The central government will reward projects that promote cleaner gasoline, energy efficient buildings and upgraded grid technologies. Further, the government said it would start taking air pollution into consideration when monitoring the performance of local governments.
The new fund coincides with China facing intense scrutiny over its air pollution. Recently, state-owned television channel CCTV publicly criticized the municipal government of Beijing, stating on Weibo (a Twitter-like service), “The government should not shun its responsibility or turn a blind eye to the smog.”
Soon after, the city announced plans to shutter over 300 industrial facilities, promote at least 50 clean development projects, and conduct environmental audits of an additional 200 factories. The government also ruled-out any new heavy polluting projects like cement or steel production plants.
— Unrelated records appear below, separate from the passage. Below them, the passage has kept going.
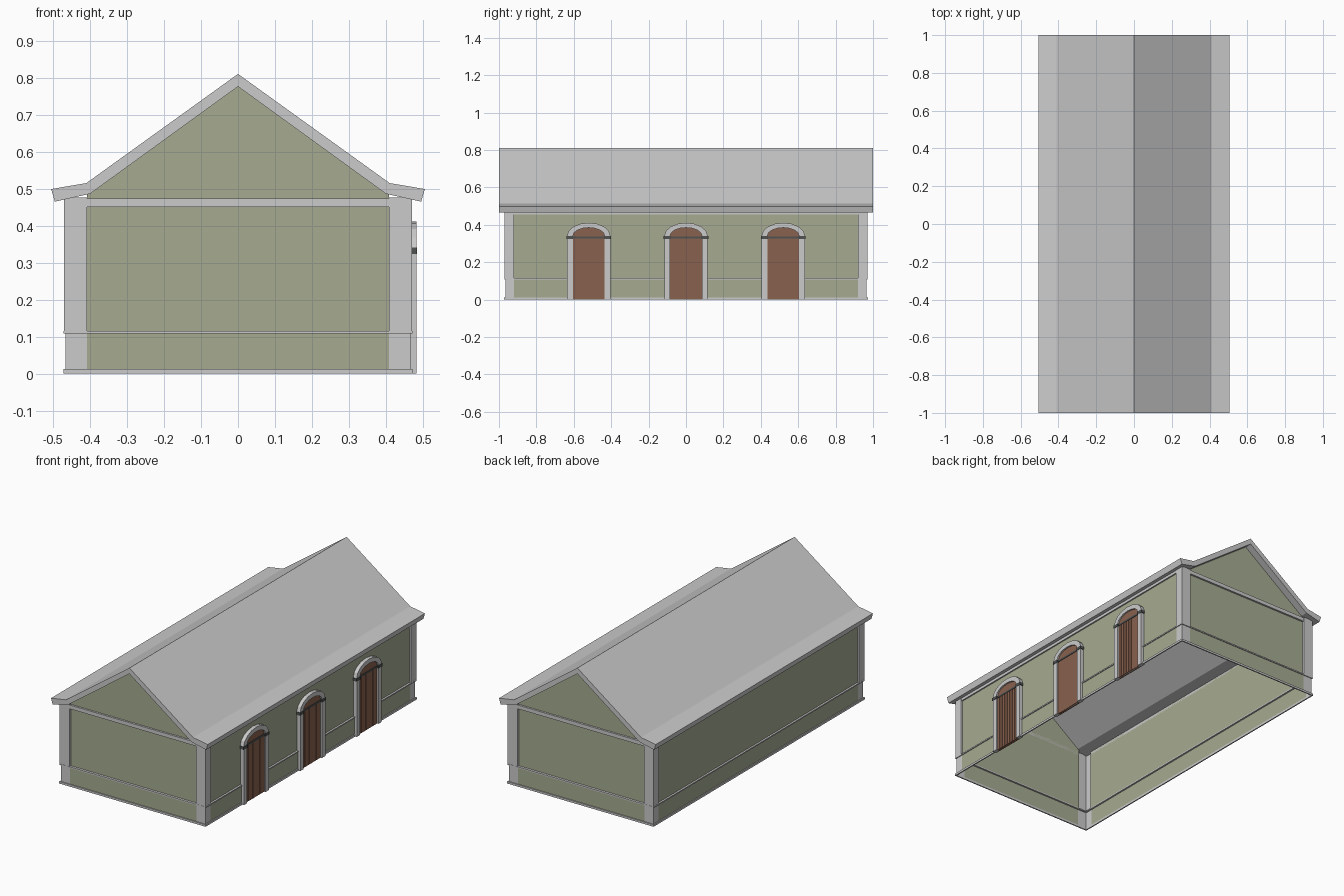
import bpy, bmesh, math

if "Cube" in bpy.data.objects:
    bpy.data.objects.remove(bpy.data.objects["Cube"])


def material(name, rgb):
    m = bpy.data.materials.new(name)
    m.diffuse_color = (*rgb, 1)
    m.use_nodes = True
    m.node_tree.nodes["Principled BSDF"].inputs["Base Color"].default_value = m.diffuse_color
    return m


GREEN = material("green_plaster", (0.38, 0.41, 0.285))
BROWN = material("brown_wood", (0.25, 0.12, 0.075))
DARK = material("dark_stone", (0.08, 0.085, 0.085))


def finish(name, bm, mat=None):
    mesh = bpy.data.meshes.new(name)
    bm.to_mesh(mesh)
    bm.free()
    ob = bpy.data.objects.new(name, mesh)
    bpy.context.collection.objects.link(ob)
    if mat:
        mesh.materials.append(mat)
    return ob


def prism(name, points, axis, a, b, mat=None):
    """Extrude a closed 2D outline along x, y or z from a to b."""
    place = {"x": lambda u, v, w: (w, u, v),
             "y": lambda u, v, w: (u, w, v),
             "z": lambda u, v, w: (u, v, w)}[axis]
    bm = bmesh.new()
    lo = [bm.verts.new(place(u, v, a)) for u, v in points]
    hi = [bm.verts.new(place(u, v, b)) for u, v in points]
    n = len(points)
    bm.faces.new(lo)
    bm.faces.new(hi)
    for i in range(n):
        j = (i + 1) % n
        bm.faces.new((lo[i], lo[j], hi[j], hi[i]))
    bmesh.ops.recalc_face_normals(bm, faces=bm.faces)
    return finish(name, bm, mat)


def sheet(name, points, mat=None):
    bm = bmesh.new()
    bm.faces.new([bm.verts.new(p) for p in points])
    return finish(name, bm, mat)


def strip(name, path, z0, z1):
    """Open vertical sheet standing on a 2D path."""
    bm = bmesh.new()
    lo = [bm.verts.new((x, y, z0)) for x, y in path]
    hi = [bm.verts.new((x, y, z1)) for x, y in path]
    for i in range(len(path) - 1):
        bm.faces.new((lo[i], lo[i + 1], hi[i + 1], hi[i]))
    bmesh.ops.recalc_face_normals(bm, faces=bm.faces)
    return finish(name, bm)


def ring(name, x, y, d, z0, z1):
    """Thin solid band running around the building."""
    bm = bmesh.new()
    corners = [(-1, -1), (1, -1), (1, 1), (-1, 1)]
    section = [(0, z0), (0, z1), (d, z1), (d, z0)]
    loops = [[bm.verts.new((sx * (x - o), sy * (y - o), z)) for sx, sy in corners]
             for o, z in section]
    for k in range(4):
        p, q = loops[k], loops[(k + 1) % 4]
        for i in range(4):
            j = (i + 1) % 4
            bm.faces.new((p[i], p[j], q[j], q[i]))
    bmesh.ops.recalc_face_normals(bm, faces=bm.faces)
    return finish(name, bm)


def rect(u0, u1, v0, v1):
    return [(u0, v0), (u1, v0), (u1, v1), (u0, v1)]


# Roof with kicked-out eaves
roof_half = [(0.41, 0.515), (0.505, 0.499), (0.495, 0.465), (0.4, 0.486)]
roof = [(0, 0.81)] + roof_half + [(0, 0.776)] + [(-x, z) for x, z in reversed(roof_half)]
prism("roof", roof, "y", -1, 1)

# End walls with gables, plinths and beams
for s, label in ((-1, "front"), (1, "back")):
    y = s * 0.957
    wall = [(-0.408, 0.11), (0.408, 0.11), (0.408, 0.484), (0, 0.778), (-0.408, 0.484)]
    sheet(label + "_wall", [(-s * x, y, z) for x, z in wall], GREEN)
    sheet(label + "_plinth", [(-s * x, s * 0.966, z) for x, z in rect(-0.408, 0.408, 0, 0.11)], GREEN)
    prism(label + "_beam", rect(-0.408, 0.408, 0.451, 0.473), "y", y, s * 0.968)

# Long walls
for s, label in ((-1, "left"), (1, "right")):
    x = s * 0.46
    sheet(label + "_wall", [(x, s * y, z) for y, z in rect(-0.92, 0.92, 0.11, 0.475)], GREEN)
    sheet(label + "_plinth", [(s * 0.466, s * y, z) for y, z in rect(-0.92, 0.92, 0, 0.11)], GREEN)
    prism(label + "_beam", rect(-0.92, 0.92, 0.455, 0.474), "x", x, s * 0.468)

# Corner pilasters, upper and lower
upper = [(0.408, 0.957), (0.408, 0.97), (0.47, 0.97), (0.47, 0.92), (0.46, 0.92)]
lower = [(0.408, 0.966), (0.466, 0.966), (0.466, 0.92)]
for sx in (-1, 1):
    for sy in (-1, 1):
        strip("corner_pilaster", [(sx * x, sy * y) for x, y in upper], 0.11, 0.476)
        strip("corner_foot", [(sx * x, sy * y) for x, y in lower], 0, 0.11)

# Base course and plinth cap
ring("base_course", 0.472, 0.972, 0.007, 0, 0.012)
ring("plinth_cap", 0.471, 0.971, 0.015, 0.108, 0.115)


def arch(c, w, h, z, n=8):
    return [(c + w * math.cos(math.pi * i / n), z + h * math.sin(math.pi * i / n))
            for i in range(n + 1)]


# Arched doors on the right wall
for c in (-0.52, 0, 0.52):
    prism("door", [(c - 0.086, 0), (c + 0.086, 0)] + arch(c, 0.086, 0.045, 0.34),
          "x", 0.458, 0.473, BROWN)
    for i in range(8):
        y = c - 0.085 + i * 0.02125
        prism("door_plank", rect(y + 0.001, y + 0.0203, 0.001, 0.33), "x", 0.472, 0.4745, BROWN)
    for s in (-1, 1):
        a, b = sorted((c + s * 0.085, c + s * 0.115))
        prism("door_post", rect(a, b, 0, 0.33), "x", 0.458, 0.482)
        a, b = sorted((c + s * 0.083, c + s * 0.119))
        prism("door_capital", rect(a, b, 0.324, 0.341), "x", 0.458, 0.484, DARK)
    prism("door_crossbar", rect(c - 0.085, c + 0.085, 0.328, 0.338), "x", 0.465, 0.477, DARK)
    prism("door_arch", arch(c, 0.116, 0.07, 0.341) + arch(c, 0.085, 0.044, 0.341)[::-1],
          "x", 0.458, 0.482)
The new fund also represents an opportunity for foreign investors to partner with local Chinese partners to improve environmental performance. On a recent visit by U.S. Secretary of State John Kerry, cooperation on clean technology and climate change was heralded as an investment opportunity.
Canadian politicians and companies are increasingly looking across the Pacific to new business and investment opportunities. BC Premier Christy Clark visited China on a trade mission at the end of 2013, calling the trip the “most successful ever.”
Currently, most Canada-China trade involves resources and commodities, but that does not rule out growth in the clean technology sector. The strong economic ties between the countries could provide an entry point for Canadian companies looking to assist Chinese counter-parts in curbing air pollution.
Given the wide variety of projects the new fund will support, Canadian clean technology and expertise could be employed in modernizing electrical grids, improving the energy efficiency of buildings, or developing clean transportation networks.
Photo Credit: Daniel Fogg